Items from a data source:
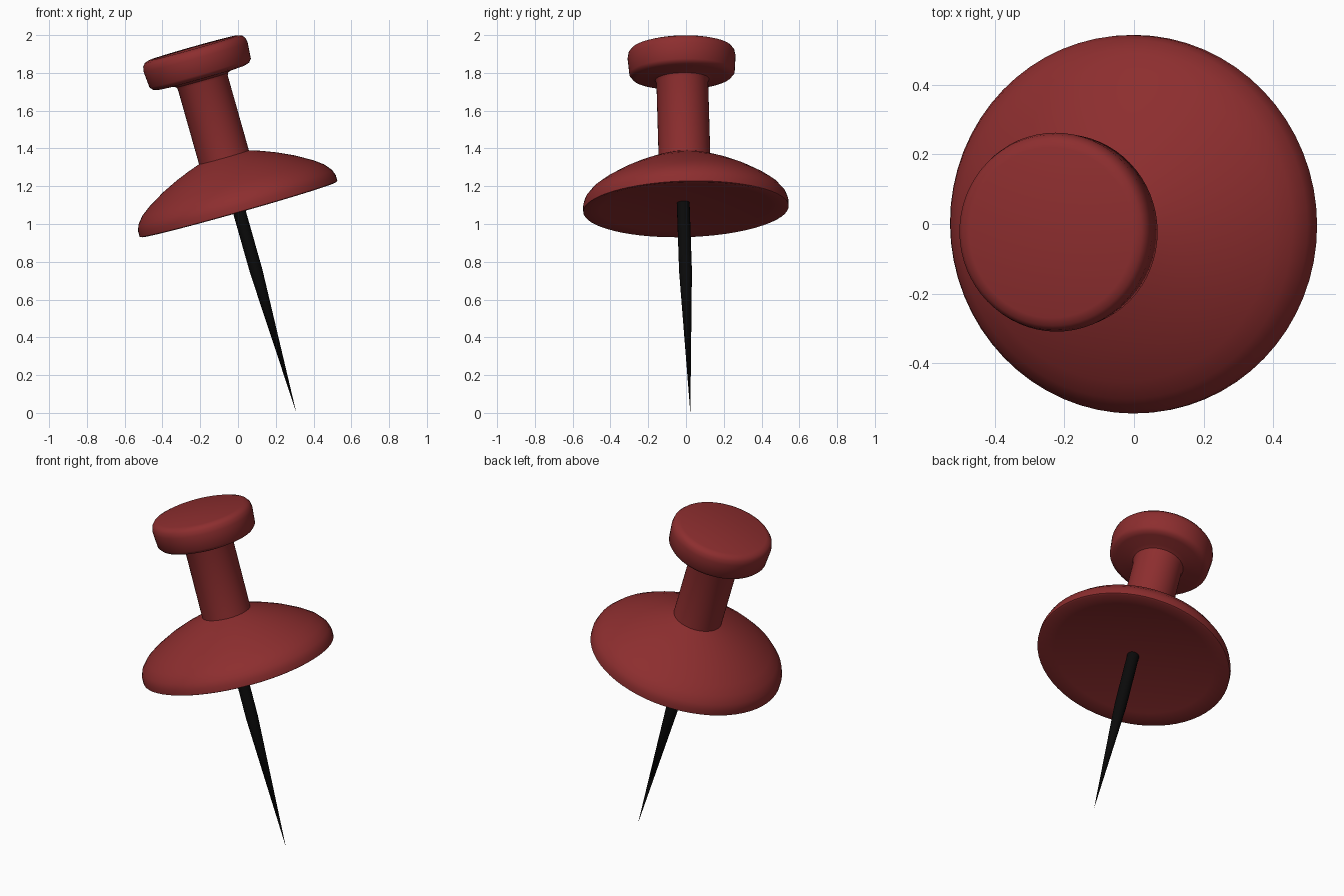
import bpy, bmesh, math
from mathutils import Vector, Matrix

if "Cube" in bpy.data.objects:
    bpy.data.objects.remove(bpy.data.objects["Cube"])

CENTRE = Vector((0.004, 0, 1.076))        # middle of the flange underside
AXIS = Vector((-0.272, -0.028, 0.962)).normalized()
TIP = Vector((0.309, 0.023, 0.0))


def material(name, colour):
    m = bpy.data.materials.new(name)
    m.diffuse_color = (*colour, 1)
    m.use_nodes = True
    m.node_tree.nodes["Principled BSDF"].inputs["Base Color"].default_value = m.diffuse_color
    return m


def lathe(name, profile, sides, origin, axis, mat, angle):
    """Spin (radius, height) points around an axis through origin."""
    bm = bmesh.new()
    verts = [bm.verts.new((r, 0, h)) for r, h in profile]
    edges = [bm.edges.new(p) for p in zip(verts, verts[1:])]
    bmesh.ops.spin(bm, geom=verts + edges, cent=(0, 0, 0), axis=(0, 0, 1),
                   angle=2 * math.pi, steps=sides, use_duplicate=False)
    bmesh.ops.remove_doubles(bm, verts=bm.verts, dist=1e-5)
    bmesh.ops.recalc_face_normals(bm, faces=bm.faces)
    rot = Vector((0, 0, 1)).rotation_difference(axis).to_matrix().to_4x4()
    bm.transform(Matrix.Translation(origin) @ rot)
    mesh = bpy.data.meshes.new(name)
    bm.to_mesh(mesh)
    bm.free()
    mesh.materials.append(mat)
    obj = bpy.data.objects.new(name, mesh)
    bpy.context.collection.objects.link(obj)
    bpy.ops.object.select_all(action='DESELECT')
    obj.select_set(True)
    bpy.context.view_layer.objects.active = obj
    bpy.ops.object.shade_smooth_by_angle(angle=math.radians(angle))
    return obj


red = material("red_plastic", (0.265, 0.027, 0.028))
black = material("dark_metal", (0.003, 0.003, 0.003))

# Handle: hollowed underside, domed flange, neck and rounded cap
handle = [(0, 0.04), (0.25, 0.03), (0.45, 0.012), (0.535, 0), (0.544, 0.004),
          (0.544, 0.035), (0.533, 0.068), (0.50, 0.108), (0.45, 0.145),
          (0.363, 0.196), (0.276, 0.237), (0.2, 0.267), (0.137, 0.288),
          (0.137, 0.70), (0.143, 0.714), (0.165, 0.722), (0.24, 0.727),
          (0.265, 0.735), (0.279, 0.752), (0.286, 0.84), (0.281, 0.866),
          (0.268, 0.882), (0.245, 0.890), (0, 0.894)]
lathe("pin_handle", handle, 64, CENTRE, AXIS, red, 40)

# Needle: nearly straight shank, then a long taper to the point
start = CENTRE + AXIS * 0.06 + Vector((0, -0.014, 0))
length = (start - TIP).length
needle = [(0, 0), (0.034, 0.78), (0.034, length), (0, length)]
lathe("needle", needle, 16, TIP, (start - TIP).normalized(), black, 40)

Work instructions: For this exercise, copy every line of the data that holds "start".

Solution to the problem:
start = CENTRE + AXIS * 0.06 + Vector((0, -0.014, 0))
length = (start - TIP).length
lathe("needle", needle, 16, TIP, (start - TIP).normalized(), black, 40)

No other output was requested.